As Summers stayed on to ensure passage of deregulatory laws that enabled enormous banking greed, Rubin was rewarded with a $15 million-a-year executive position at Citigroup, a job that only got more lucrative as the bank went from one disaster, beginning with its involvement with Enron in which Rubin played an active role, to its huge role in the mortgage debacle. It is widely acknowledged that Citigroup fell victim to a merger mania, which Rubin and Summers made legal during their tenure at Treasury.

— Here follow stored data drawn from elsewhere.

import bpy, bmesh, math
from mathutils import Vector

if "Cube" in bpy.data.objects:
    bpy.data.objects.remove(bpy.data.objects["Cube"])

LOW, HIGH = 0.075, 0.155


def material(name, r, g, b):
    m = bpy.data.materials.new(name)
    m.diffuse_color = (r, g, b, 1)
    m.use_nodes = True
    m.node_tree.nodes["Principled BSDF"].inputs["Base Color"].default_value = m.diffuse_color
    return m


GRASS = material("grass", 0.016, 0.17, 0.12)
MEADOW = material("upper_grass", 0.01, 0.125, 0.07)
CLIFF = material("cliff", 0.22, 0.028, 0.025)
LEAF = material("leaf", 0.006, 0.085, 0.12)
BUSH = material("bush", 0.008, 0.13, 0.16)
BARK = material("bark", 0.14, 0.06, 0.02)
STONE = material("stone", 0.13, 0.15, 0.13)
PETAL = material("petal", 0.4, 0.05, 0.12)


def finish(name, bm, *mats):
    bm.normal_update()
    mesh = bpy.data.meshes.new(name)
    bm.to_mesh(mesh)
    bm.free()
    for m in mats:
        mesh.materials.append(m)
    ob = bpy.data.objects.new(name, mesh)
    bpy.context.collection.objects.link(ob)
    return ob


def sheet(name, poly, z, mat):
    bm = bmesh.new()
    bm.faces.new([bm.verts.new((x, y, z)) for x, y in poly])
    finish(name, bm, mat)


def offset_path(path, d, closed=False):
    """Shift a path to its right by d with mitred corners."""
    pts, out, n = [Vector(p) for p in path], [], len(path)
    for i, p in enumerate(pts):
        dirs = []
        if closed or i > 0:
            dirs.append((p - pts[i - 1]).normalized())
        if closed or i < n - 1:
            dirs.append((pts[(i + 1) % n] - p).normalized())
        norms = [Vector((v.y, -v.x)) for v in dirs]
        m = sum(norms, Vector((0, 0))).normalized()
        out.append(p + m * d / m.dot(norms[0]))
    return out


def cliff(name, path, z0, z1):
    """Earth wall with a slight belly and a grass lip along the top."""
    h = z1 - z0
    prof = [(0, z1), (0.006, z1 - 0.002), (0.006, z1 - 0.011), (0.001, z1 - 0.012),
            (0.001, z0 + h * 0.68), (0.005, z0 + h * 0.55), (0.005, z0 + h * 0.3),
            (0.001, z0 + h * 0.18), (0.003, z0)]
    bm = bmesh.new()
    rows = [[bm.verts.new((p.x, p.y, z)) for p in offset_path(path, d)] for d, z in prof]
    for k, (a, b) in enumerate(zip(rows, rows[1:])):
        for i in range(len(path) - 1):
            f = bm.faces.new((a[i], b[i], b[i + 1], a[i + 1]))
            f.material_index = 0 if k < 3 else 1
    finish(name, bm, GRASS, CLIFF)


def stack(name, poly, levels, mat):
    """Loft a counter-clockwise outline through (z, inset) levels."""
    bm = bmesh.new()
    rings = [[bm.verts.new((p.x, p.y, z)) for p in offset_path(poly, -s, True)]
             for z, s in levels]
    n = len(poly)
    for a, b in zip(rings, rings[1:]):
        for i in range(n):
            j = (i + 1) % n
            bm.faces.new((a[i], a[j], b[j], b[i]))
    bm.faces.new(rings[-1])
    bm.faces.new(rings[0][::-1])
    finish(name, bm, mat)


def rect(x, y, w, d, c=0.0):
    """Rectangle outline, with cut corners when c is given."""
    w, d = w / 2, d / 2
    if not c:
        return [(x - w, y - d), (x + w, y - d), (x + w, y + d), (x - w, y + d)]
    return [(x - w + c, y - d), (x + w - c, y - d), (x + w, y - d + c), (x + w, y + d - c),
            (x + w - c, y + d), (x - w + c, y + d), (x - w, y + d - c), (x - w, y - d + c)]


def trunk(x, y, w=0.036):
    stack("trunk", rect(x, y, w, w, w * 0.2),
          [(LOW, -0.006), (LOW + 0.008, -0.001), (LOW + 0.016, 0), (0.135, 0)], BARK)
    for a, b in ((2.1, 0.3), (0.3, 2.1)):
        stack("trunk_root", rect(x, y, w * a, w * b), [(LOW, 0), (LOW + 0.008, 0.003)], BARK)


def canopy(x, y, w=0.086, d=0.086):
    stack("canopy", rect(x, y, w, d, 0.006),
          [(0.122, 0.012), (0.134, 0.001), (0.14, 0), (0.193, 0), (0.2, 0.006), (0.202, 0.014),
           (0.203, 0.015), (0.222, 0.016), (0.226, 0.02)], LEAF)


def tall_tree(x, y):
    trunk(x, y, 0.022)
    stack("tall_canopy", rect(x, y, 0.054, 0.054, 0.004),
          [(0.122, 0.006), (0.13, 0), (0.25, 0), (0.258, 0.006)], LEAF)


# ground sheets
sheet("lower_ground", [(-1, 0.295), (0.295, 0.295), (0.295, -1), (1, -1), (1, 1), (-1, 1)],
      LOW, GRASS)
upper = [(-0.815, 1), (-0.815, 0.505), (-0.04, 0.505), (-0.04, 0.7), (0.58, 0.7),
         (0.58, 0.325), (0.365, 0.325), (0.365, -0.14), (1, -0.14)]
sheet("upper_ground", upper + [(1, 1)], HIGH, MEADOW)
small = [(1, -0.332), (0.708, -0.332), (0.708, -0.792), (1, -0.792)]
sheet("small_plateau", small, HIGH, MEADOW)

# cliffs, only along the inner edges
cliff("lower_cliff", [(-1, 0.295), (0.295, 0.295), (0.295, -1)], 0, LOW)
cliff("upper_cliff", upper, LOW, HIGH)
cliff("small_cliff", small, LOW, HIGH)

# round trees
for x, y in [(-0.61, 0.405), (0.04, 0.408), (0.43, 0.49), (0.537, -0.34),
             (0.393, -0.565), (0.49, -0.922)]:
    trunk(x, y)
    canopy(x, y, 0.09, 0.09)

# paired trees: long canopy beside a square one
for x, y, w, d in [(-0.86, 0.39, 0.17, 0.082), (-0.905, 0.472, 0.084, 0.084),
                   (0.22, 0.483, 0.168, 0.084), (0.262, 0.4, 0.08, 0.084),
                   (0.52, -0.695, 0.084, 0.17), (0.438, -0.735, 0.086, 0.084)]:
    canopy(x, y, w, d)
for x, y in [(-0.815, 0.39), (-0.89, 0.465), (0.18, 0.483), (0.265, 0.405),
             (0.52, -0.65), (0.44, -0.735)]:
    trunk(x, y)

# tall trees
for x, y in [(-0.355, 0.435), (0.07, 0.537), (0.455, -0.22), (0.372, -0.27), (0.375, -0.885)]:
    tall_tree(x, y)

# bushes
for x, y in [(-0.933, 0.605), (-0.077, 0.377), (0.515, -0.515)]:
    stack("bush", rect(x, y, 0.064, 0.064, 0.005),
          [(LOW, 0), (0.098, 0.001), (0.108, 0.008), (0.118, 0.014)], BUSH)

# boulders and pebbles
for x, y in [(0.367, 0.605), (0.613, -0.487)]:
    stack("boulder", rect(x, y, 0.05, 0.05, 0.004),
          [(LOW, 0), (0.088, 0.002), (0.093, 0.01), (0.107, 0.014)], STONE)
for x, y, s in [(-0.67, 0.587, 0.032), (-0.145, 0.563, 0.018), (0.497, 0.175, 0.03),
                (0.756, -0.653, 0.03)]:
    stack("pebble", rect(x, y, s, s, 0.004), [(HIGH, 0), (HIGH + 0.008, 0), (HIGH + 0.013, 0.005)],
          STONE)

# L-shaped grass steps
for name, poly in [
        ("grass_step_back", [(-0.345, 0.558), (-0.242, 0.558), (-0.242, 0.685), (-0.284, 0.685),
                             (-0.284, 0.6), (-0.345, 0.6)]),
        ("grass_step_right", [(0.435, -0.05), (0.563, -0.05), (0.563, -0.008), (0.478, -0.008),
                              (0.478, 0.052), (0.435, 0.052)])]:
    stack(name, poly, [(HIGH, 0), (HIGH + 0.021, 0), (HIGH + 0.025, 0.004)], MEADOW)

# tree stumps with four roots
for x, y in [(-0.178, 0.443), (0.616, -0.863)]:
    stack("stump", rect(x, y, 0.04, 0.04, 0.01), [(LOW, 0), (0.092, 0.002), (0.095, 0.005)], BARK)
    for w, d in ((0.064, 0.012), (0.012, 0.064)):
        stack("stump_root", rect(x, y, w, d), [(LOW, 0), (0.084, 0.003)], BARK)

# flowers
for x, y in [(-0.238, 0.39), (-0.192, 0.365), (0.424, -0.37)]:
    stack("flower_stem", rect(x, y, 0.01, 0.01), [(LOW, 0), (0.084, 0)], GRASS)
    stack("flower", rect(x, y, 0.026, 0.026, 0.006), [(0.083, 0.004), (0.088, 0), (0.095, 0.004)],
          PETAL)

Yet despite that dismal record of dismantling sound regulation, Summers has been picked by Obama to be the top White House economic adviser and another Rubin disciple, Timothy Geithner, is the new Treasury secretary. Geithner, thanks in part to the strong recommendation of Rubin, had been appointed chairman of the New York Federal Reserve Bank after working for Rubin and Summers during the Clinton years. Once at the New York Fed, he was the main government official charged with regulating Citigroup, a task at which he obviously failed. Yet over the weekend, it was Geithner who hammered out the Citigroup bailout deal with Treasury Secretary Henry Paulson and a very actively involved Rubin.
As The Washington Post reported, Paulson had indicated last week that no further bailouts were planned before the new administration took office until “Rubin, an old colleague from Goldman Sachs, told Paulson in phone calls that the government had to act.” Rubin conceded in an interview with the Post that he had played a key role in the politics of the bailout.

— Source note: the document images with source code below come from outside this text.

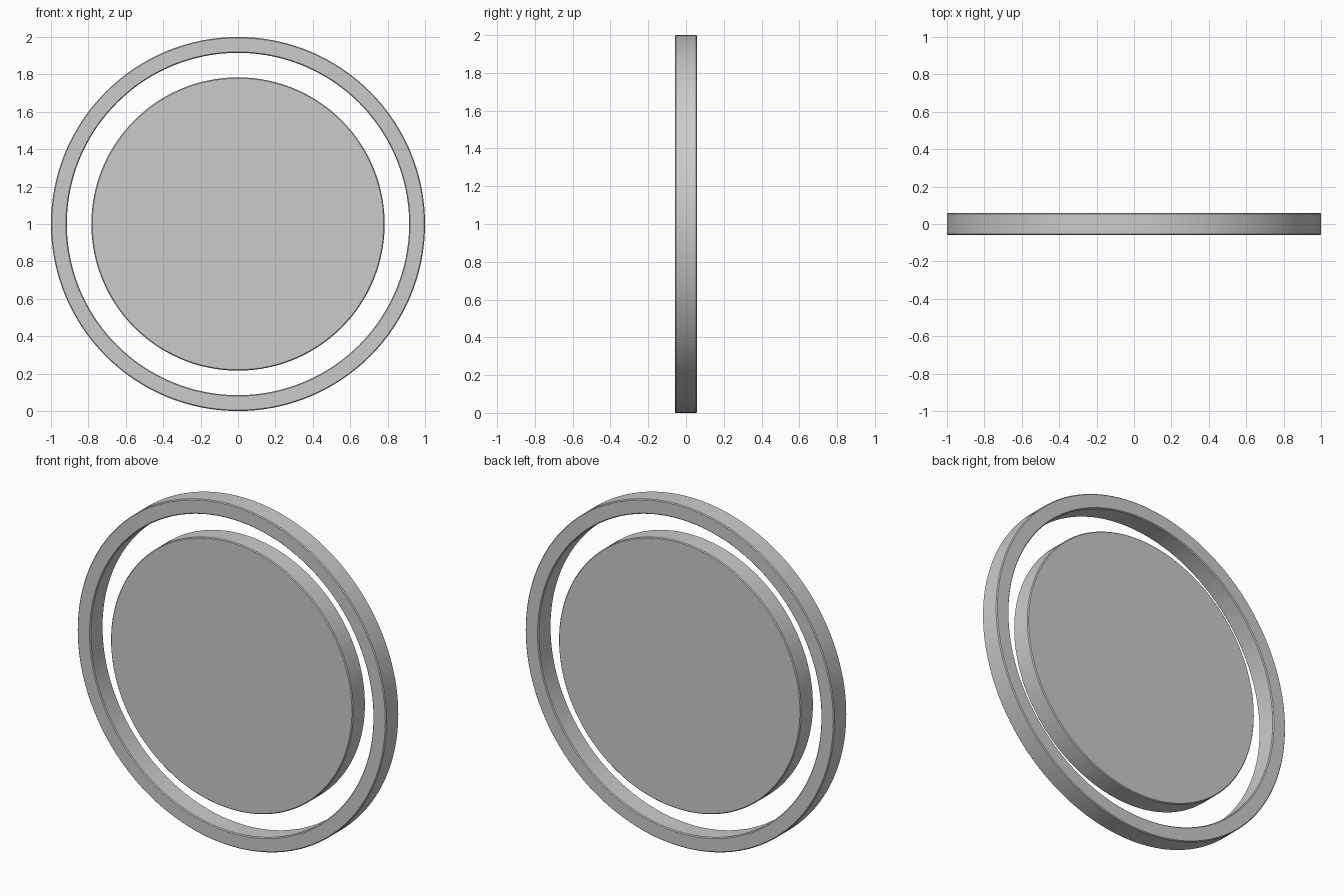
import bpy
from math import cos, sin, pi, radians

if "Cube" in bpy.data.objects:
    bpy.data.objects.remove(bpy.data.objects["Cube"])

SEGMENTS = 192
HALF_DEPTH = 0.059
BEVEL = 0.005


def lathe(name, profile, closed):
    """Revolve (radius, y) points about the y axis through z = 1."""
    n = len(profile)
    verts = [(r * cos(2 * pi * i / SEGMENTS), y, 1 + r * sin(2 * pi * i / SEGMENTS))
             for i in range(SEGMENTS) for r, y in profile]
    faces = []
    for i in range(SEGMENTS):
        a, b = i * n, (i + 1) % SEGMENTS * n
        for k in range(n if closed else n - 1):
            m = (k + 1) % n
            faces.append((a + k, b + k, b + m, a + m))
    if not closed:
        # flat front and back caps
        faces.append([i * n for i in reversed(range(SEGMENTS))])
        faces.append([i * n + n - 1 for i in range(SEGMENTS)])
    mesh = bpy.data.meshes.new(name)
    mesh.from_pydata(verts, [], faces)
    # consistent outward normals
    import bmesh
    bm = bmesh.new()
    bm.from_mesh(mesh)
    bmesh.ops.recalc_face_normals(bm, faces=bm.faces)
    bm.to_mesh(mesh)
    bm.free()
    obj = bpy.data.objects.new(name, mesh)
    bpy.context.collection.objects.link(obj)
    bpy.ops.object.select_all(action='DESELECT')
    obj.select_set(True)
    bpy.context.view_layer.objects.active = obj
    bpy.ops.object.shade_smooth_by_angle(angle=radians(30))
    return obj


def rim(radius, inward):
    """Edge profile with small chamfers, running front to back."""
    r = radius - inward * BEVEL
    h = HALF_DEPTH
    return [(r, -h), (radius, -h + BEVEL), (radius, h - BEVEL), (r, h)]


# Outer ring
lathe("outer_ring", rim(1.0, 1) + rim(0.915, -1)[::-1], closed=True)

# Solid inner disc
lathe("inner_disc", rim(0.784, 1), closed=False)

This outrageous conflict of interest in which Rubin gets to exploit his ties to both the outgoing and incoming administrations was best described by Washington Post writer Steven Pearlstein: “The ultimate irony, of course, is that just as Rubin and Co. at Citi were being bailed out by the Bush administration, President-elect Barack Obama was getting set to announce a new economic team drawn almost entirely from Rubin acolytes.”
As opposed to the far tougher deal negotiated on the bailout of AIG, the arrangement with Citigroup leaves the executives, including Rubin, who brought Citigroup to the brink of ruin, still in charge. Nor is there any guarantee of the value of the mortgage bundles that taxpayers will be guaranteeing. That is because, as candidate Obama clearly stated in his major economics address back in March, the deregulation pushed though during the Clinton years ended transparency in banking.
Why then has he appointed the very people responsible for this disaster to now make it all better? Why not ask him? Heck, yes, it is time for the many of us who responded to his e-mails during the campaign to now challenge our e-mail buddy as to why he suddenly acts as if the interests of Wall Street and Main Street are one and the same.